Austin. L., and Chessex, S.
Publication language
Date published
01 Nov 2018
Research, reports and studies
Conflict, violence & peace

In the last five years, and particularly since the Grand Bargain commitments made at the World Humanitarian Summit (WHS) in 2016, discussions on the localisation of aid in the humanitarian sector have abounded. In its message to the WHS in December 2015, the International Red Cross and Red Crescent Movement (the Movement) sent a strong message of support for strengthening the role of local and national actors in responding to humanitarian need, while affirming the importance of complementarity with international actors, notably in situations of conflict.

In order to better understand approaches to Movement complementarity and how they may inform the localisation agenda, the British Red Cross (BRC) and the International Committee of the Red Cross (ICRC) selected three contexts (Colombia, Somalia, and Ukraine) to study how the ICRC and different Movement components work amongst themselves in armed conflict and other situations of violence that fall below the threshold of applicability of International Humanitarian Law, to enable principled humanitarian action.

In this research, the term “complementarity” refers to the interaction and comparative advantages between local, national and international components of the Movement, taking into account their respective mandates, the Movement’s Fundamental Principles and the operational settings in which they are working. Complementarity can be defined as the combination of strengths that each component can bring in a complementary way that ensures the ability of each individual component, as well as the Movement as a whole, to respond to the humanitarian needs of those affected by conflict. The comparative advantages of each of the Movement’s components, linked to their distinct mandates and identities, form the basis for Movement complementarity. While there are some shared areas of expertise, each component also possesses very distinct attributes, which when combined can enable the Movement to meet the broad range of conflict-related needs of those affected.

The three contexts selected – Colombia, Somalia, and Ukraine – represent different operating environments covering active conflict; protracted conflict; and situations of violence below the threshold of armed conflict (e.g. urban violence). Visits were undertaken to each of the case study countries in order to hold discussions with different components of the Movement – the Host National Society (HNS); the ICRC; Red Cross and Red Crescent National Societies supporting the HNS (referred to as Participating National Societies or PNS); and the International Federation of Red Cross and Red Crescent Societies (IFRC). Discussions were held with other non-Movement stakeholders in each country and internal and external documentation was reviewed.

The findings from the three country case studies have been used to inform this synthesis study and form the basis for the study’s own key findings and recommendations.
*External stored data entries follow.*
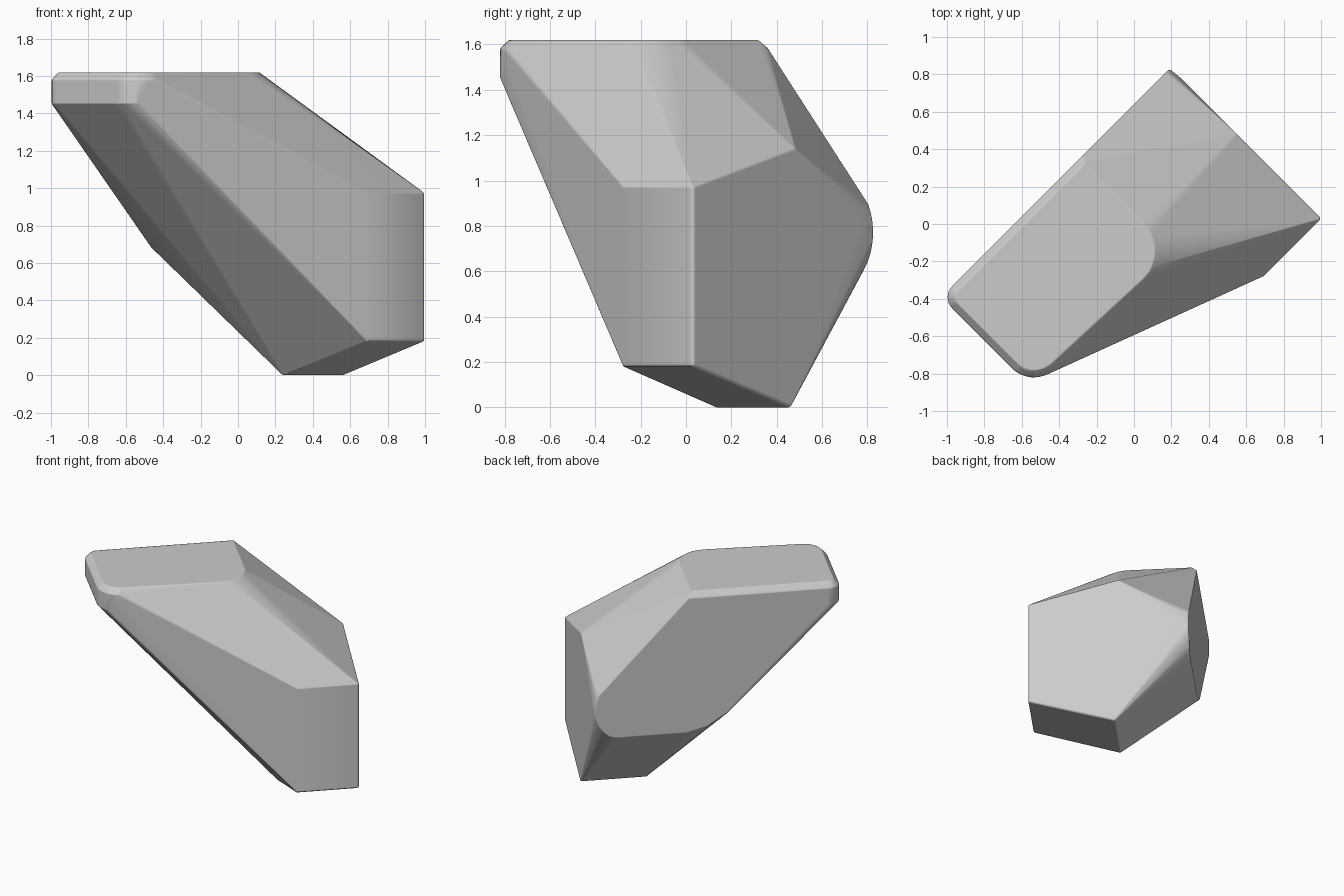
import bpy
import bmesh
from math import sin, cos, radians
from mathutils import Vector

cube = bpy.data.objects.get("Cube")
if cube:
    bpy.data.objects.remove(cube, do_unlink=True)

CENTRE = Vector((0, 0, 0.81))
ROUND = 0.016


def place(s, d, z):
    """Turn coordinates along the stone (s) and across it (d) into x, y, z."""
    return Vector(((s - d) / 2, (s + d) / 2, z))


def arc(s, d, r, start, end, z, steps=8):
    """Rounded corner lying flat at height z."""
    angles = [radians(start + (end - start) * i / steps) for i in range(steps + 1)]
    return [place(s + r * cos(a), d + r * sin(a), z) for a in angles]


points = []

# Flat top with rounded corners
points += arc(-1.33, 0.53, 0.06, 90, 180, 1.62)
points += arc(-1.21, -0.12, 0.18, 180, 270, 1.62)
points += arc(-0.24, -0.05, 0.29, 270, 360, 1.62)
points.append(place(0.05, 0.59, 1.62))

# Rim and short wall below it
points += arc(-1.33, 0.53, 0.10, 90, 180, 1.59)
points += arc(-1.21, -0.12, 0.22, 180, 270, 1.59)
points.append(place(0.08, 0.63, 1.59))
points += arc(-1.33, 0.53, 0.10, 90, 180, 1.47)
points += arc(-1.21, -0.12, 0.22, 180, 225, 1.47)

# Upright back face with a rounded lower end
for i in range(13):
    a = radians(35 - 125 * i / 12)
    points.append(place(0.80 + 0.22 * cos(a), 0.63, 0.77 + 0.21 * sin(a)))
for s, z in [(0.10, 0.56), (-0.10, 0.60), (-0.29, 0.69)]:
    points.append(place(s, 0.63, z))

# Upright front face
for s in (0.43, 1.03):
    for z in (0.18, 0.97):
        points.append(place(s, -0.97, z))

# Upright end face and the foot
points += [place(1.03, -0.07, 1.14), place(1.03, 0.52, 0.80),
           place(1.03, -0.11, 0), place(0.39, -0.11, 0)]

# Put a small ball at every corner so the hull has softened edges
bm = bmesh.new()
ball = bmesh.new()
bmesh.ops.create_icosphere(ball, subdivisions=2, radius=ROUND)
offsets = [v.co.copy() for v in ball.verts]
ball.free()
for p in points:
    inner = CENTRE + (p - CENTRE) * 0.98
    for o in offsets:
        bm.verts.new(inner + o)
bmesh.ops.convex_hull(bm, input=bm.verts[:])
loose = [v for v in bm.verts if not v.link_faces]
bmesh.ops.delete(bm, geom=loose, context='VERTS')
bmesh.ops.remove_doubles(bm, verts=bm.verts[:], dist=0.002)
bmesh.ops.dissolve_limit(bm, angle_limit=radians(1), verts=bm.verts[:], edges=bm.edges[:])
bmesh.ops.recalc_face_normals(bm, faces=bm.faces[:])
for f in bm.faces:
    f.smooth = True

mesh = bpy.data.meshes.new("stone")
bm.to_mesh(mesh)
bm.free()
stone = bpy.data.objects.new("stone", mesh)
bpy.context.collection.objects.link(stone)

# Keep the broad facets flat while the edges shade smoothly
weighted = stone.modifiers.new("facet_normals", 'WEIGHTED_NORMAL')
weighted.mode = 'FACE_AREA'
weighted.weight = 100

grey = bpy.data.materials.new("stone grey")
grey.use_nodes = True
colour = (0.6, 0.6, 0.6, 1)
grey.diffuse_color = colour
grey.node_tree.nodes["Principled BSDF"].inputs["Base Color"].default_value = colour
mesh.materials.append(grey)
Due to the sensitive and confidential nature of the content of the studies themselves, they have not been made available for publication.